FROM SHERIFF MATT JOSKI
One of the most recognizable interactions law enforcement has with its community is typically through the everyday traffic stop. These opportunities for interaction occur for a variety of reasons, but all have the same goals in mind; the safety of you as an individual, the safety of the community and the safety of the officer conducting the stop.
It is a common misconception that when you see the red and blues in your rear view mirror you are about to have a negative experience resulting in two things, a fine, and/or demerit points to your license. This is not always the case as there are many reasons why law enforcement may make contact with you at any given time. A possible reason could be related to an equipment defect such as a headlamp or taillight out, or one of many other vehicle equipment components which are required for safe operation on the road. Another reason for being pulled over could be to provide emergency notification of a possible hazard or danger in the immediate area. The point is that regardless of the reason, our primary purpose for making traffic stops is educational or informational. If you are doing greater than the posted speed limit, our goal is to educate. This may done through a verbal or written warning or it may be facilitated through a citation if the violation warrants it. Again our goal is not revenue generation, or monthly stats. As a local agency we gain very little revenue from any of the fines or fees that are assessed in traffic tickets. Also, the number of traffic stops or tickets are not a factor in the evaluation of an officer here at the Kewaunee County Sheriff’s Depatrment.
What is common in any traffic stop is the risk they pose to all of those in the immediate area. This is due to the fact that the law enforcement squad along with the vehicle are temporarily stopped alongside other traffic which continues to flow. We try to minimize this risk by conducting traffic stops in the safest way possible.

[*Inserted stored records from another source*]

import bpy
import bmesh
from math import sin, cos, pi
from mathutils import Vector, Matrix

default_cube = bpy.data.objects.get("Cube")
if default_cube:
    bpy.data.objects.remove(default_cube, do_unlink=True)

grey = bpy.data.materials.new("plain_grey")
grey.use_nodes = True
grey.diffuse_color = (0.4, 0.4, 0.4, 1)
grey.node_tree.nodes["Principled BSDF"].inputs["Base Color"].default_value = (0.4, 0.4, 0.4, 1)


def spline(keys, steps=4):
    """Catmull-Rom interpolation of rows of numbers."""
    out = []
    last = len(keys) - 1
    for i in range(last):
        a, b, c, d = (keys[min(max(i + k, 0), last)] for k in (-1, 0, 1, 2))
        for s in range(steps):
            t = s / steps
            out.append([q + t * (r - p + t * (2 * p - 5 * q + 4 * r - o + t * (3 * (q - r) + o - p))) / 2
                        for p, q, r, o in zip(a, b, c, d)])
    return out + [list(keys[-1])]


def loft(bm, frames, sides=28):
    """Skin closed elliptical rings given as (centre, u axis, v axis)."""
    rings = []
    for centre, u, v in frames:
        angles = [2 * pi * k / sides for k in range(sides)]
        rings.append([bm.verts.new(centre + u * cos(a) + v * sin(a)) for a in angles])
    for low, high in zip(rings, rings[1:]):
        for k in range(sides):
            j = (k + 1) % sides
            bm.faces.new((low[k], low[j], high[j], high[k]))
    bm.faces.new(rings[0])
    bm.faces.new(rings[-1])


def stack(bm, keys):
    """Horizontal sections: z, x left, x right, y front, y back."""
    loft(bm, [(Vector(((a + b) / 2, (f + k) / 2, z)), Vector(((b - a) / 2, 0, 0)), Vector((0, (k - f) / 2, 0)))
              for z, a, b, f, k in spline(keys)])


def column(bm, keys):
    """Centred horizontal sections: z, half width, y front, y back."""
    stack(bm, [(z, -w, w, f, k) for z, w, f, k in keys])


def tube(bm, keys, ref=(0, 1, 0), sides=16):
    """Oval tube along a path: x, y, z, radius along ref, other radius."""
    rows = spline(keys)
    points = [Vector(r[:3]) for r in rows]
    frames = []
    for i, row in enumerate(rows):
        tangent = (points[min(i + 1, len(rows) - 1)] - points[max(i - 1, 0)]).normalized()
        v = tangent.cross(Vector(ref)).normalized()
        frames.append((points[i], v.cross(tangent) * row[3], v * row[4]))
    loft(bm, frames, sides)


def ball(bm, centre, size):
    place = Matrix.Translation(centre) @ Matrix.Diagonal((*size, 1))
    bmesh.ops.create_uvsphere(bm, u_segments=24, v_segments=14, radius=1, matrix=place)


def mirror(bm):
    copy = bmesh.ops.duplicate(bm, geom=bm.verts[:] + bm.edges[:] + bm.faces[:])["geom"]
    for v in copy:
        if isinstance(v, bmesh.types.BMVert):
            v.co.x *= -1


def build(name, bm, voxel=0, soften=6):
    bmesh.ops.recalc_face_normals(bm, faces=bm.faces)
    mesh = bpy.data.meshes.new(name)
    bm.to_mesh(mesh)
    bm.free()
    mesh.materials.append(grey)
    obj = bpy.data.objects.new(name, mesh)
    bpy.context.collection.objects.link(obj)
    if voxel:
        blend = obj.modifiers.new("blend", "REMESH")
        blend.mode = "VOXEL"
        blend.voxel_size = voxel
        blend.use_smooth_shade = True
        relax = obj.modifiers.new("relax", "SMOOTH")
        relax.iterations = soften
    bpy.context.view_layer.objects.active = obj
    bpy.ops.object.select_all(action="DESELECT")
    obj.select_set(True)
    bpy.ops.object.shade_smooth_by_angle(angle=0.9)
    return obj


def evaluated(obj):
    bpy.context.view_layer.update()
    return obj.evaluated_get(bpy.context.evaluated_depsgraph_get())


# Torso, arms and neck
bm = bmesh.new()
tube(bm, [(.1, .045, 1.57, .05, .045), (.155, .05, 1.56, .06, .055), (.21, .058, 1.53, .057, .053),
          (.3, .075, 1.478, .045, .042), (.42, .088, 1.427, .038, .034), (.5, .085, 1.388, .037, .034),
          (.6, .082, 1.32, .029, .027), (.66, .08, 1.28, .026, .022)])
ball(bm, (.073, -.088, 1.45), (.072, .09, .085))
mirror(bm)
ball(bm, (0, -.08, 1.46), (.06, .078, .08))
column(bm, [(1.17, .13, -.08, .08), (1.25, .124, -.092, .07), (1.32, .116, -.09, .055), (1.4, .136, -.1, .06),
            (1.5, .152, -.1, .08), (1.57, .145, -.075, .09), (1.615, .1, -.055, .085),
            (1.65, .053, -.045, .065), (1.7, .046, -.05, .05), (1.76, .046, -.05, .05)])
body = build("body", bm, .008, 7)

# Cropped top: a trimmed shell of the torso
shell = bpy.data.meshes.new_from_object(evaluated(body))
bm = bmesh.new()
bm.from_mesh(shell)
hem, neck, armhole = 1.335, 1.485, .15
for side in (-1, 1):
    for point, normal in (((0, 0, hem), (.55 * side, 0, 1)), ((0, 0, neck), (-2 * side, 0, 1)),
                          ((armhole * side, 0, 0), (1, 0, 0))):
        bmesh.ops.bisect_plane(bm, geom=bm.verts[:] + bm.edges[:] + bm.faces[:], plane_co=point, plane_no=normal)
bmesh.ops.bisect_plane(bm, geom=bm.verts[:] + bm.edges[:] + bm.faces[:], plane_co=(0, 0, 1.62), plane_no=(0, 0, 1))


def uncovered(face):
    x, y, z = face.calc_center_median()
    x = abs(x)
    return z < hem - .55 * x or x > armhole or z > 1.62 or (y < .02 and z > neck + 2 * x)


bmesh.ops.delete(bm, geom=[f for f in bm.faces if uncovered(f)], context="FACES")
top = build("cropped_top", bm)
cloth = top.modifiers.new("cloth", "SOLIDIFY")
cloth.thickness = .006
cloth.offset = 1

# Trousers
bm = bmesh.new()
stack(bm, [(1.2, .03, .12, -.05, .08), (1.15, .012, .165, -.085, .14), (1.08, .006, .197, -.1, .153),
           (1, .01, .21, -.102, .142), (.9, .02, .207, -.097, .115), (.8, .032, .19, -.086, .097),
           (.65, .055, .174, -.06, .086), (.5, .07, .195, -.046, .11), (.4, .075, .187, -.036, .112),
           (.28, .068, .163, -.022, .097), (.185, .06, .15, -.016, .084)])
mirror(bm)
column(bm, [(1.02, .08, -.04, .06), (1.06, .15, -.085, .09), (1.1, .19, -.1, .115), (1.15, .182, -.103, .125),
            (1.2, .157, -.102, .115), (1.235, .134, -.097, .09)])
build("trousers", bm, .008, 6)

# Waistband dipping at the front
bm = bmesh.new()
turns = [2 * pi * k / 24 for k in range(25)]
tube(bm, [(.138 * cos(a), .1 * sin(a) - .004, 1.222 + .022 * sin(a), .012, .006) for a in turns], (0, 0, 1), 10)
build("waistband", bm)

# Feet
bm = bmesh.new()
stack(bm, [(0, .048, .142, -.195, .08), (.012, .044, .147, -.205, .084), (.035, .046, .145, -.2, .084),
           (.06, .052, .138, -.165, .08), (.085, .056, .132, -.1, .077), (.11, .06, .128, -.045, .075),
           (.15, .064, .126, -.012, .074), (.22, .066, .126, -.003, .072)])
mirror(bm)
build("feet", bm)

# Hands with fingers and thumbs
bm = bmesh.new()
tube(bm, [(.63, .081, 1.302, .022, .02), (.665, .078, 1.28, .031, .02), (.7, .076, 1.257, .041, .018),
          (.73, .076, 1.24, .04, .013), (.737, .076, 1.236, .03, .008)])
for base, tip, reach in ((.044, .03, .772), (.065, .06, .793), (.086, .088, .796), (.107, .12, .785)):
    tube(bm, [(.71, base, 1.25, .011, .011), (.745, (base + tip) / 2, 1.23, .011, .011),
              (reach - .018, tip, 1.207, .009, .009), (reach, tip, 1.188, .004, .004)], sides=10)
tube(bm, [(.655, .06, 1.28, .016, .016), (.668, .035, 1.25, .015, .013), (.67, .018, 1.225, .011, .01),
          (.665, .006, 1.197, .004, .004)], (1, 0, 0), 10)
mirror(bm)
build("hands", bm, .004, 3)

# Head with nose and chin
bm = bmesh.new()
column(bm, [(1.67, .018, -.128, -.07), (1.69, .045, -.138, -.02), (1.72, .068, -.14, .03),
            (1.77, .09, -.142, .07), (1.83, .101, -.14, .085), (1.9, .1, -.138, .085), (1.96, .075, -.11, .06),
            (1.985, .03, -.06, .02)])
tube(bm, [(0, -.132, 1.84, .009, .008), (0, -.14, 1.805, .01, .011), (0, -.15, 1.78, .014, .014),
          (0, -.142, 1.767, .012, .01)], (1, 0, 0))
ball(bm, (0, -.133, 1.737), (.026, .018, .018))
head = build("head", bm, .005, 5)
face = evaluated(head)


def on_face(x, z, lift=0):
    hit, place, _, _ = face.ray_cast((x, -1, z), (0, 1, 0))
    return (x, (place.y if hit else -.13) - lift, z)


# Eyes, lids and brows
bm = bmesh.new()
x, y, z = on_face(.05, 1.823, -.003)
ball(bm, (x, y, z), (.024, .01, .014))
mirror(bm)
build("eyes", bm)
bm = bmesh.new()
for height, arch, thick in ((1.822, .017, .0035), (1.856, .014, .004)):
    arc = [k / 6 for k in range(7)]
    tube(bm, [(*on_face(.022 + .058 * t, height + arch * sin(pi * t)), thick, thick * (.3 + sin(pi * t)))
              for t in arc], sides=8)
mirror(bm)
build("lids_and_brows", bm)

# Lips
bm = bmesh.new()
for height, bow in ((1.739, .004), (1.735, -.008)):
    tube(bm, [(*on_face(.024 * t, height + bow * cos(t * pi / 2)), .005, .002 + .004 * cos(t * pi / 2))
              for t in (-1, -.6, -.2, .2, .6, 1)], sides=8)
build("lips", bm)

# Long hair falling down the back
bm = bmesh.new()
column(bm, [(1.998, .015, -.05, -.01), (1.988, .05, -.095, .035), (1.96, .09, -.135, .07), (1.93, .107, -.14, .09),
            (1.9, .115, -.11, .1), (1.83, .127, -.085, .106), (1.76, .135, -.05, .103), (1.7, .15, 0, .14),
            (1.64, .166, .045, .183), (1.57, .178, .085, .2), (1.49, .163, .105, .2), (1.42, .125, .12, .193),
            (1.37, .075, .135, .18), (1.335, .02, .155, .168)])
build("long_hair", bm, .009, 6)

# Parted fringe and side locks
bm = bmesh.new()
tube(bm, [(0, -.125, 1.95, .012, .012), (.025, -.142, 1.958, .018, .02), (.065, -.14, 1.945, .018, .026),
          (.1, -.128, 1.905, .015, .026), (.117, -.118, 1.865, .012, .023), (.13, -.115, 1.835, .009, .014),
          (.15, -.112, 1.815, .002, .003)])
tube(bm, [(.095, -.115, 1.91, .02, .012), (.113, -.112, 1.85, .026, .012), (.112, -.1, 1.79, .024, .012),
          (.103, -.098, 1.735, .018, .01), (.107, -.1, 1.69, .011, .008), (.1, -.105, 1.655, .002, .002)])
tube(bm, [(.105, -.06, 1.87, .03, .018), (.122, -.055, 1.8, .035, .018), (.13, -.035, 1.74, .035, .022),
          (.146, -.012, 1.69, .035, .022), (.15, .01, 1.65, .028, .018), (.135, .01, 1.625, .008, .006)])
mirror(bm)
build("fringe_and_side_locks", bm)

This means that we choose the most opportune location which allows the officer to exit their vehicle and remain as safe as possible as well as to create as much space for the vehicle being stopped to prevent harm to them and their passengers. This is one of the reasons we always ask that the motorist stays in their vehicle. If by chance another motorist is not paying attention and strikes the vehicles which are stopped, the safest place for the driver of the stopped vehicle is in their vehicle. Another reason we ask that people stay in their vehicle is to minimize the risk to the officer. While most traffic stops occur without incident, the number of officers killed or injured while conducting a traffic stop is a serious concern. Regardless of what you may be stopped for, your response should always be the same. Have you license, registration and insurance information ready when the officer arrives at your window. Keep your movements to a minimum, and if possible keep your hands on the steering wheel as the offers approaches. Although this may seem intimidating, try to place yourself in the officer’s shoes of approaching a vehicle not knowing who is in the vehicle or if they wish to do the them harm.
Although you may not agree with the outcome of the traffic stop, please respect the decision of the officer and know that their goal is keeping our communities safe. If you feel there are mitigating circumstances to the behavior which led to the citation, please feel free to take that up on the court date that is provided on the citation. While leniency may not always be possible, professionalism on the part of the officer is. I receive many calls from individuals who were not happy about getting a ticket, and my question to them is always not whether or not they felt they deserved the ticket, but rather was the Officer respectful during the contact. I am always proud and never surprised when the answer is that they were treated with respect.
Just as like to tell students; Law Enforcement’s role is much like that of teachers. Our subject is traffic law, our classroom is the traffic stop and your homework is to drive safe. Let’s all try to be “Straight A” students of motor vehicle operation.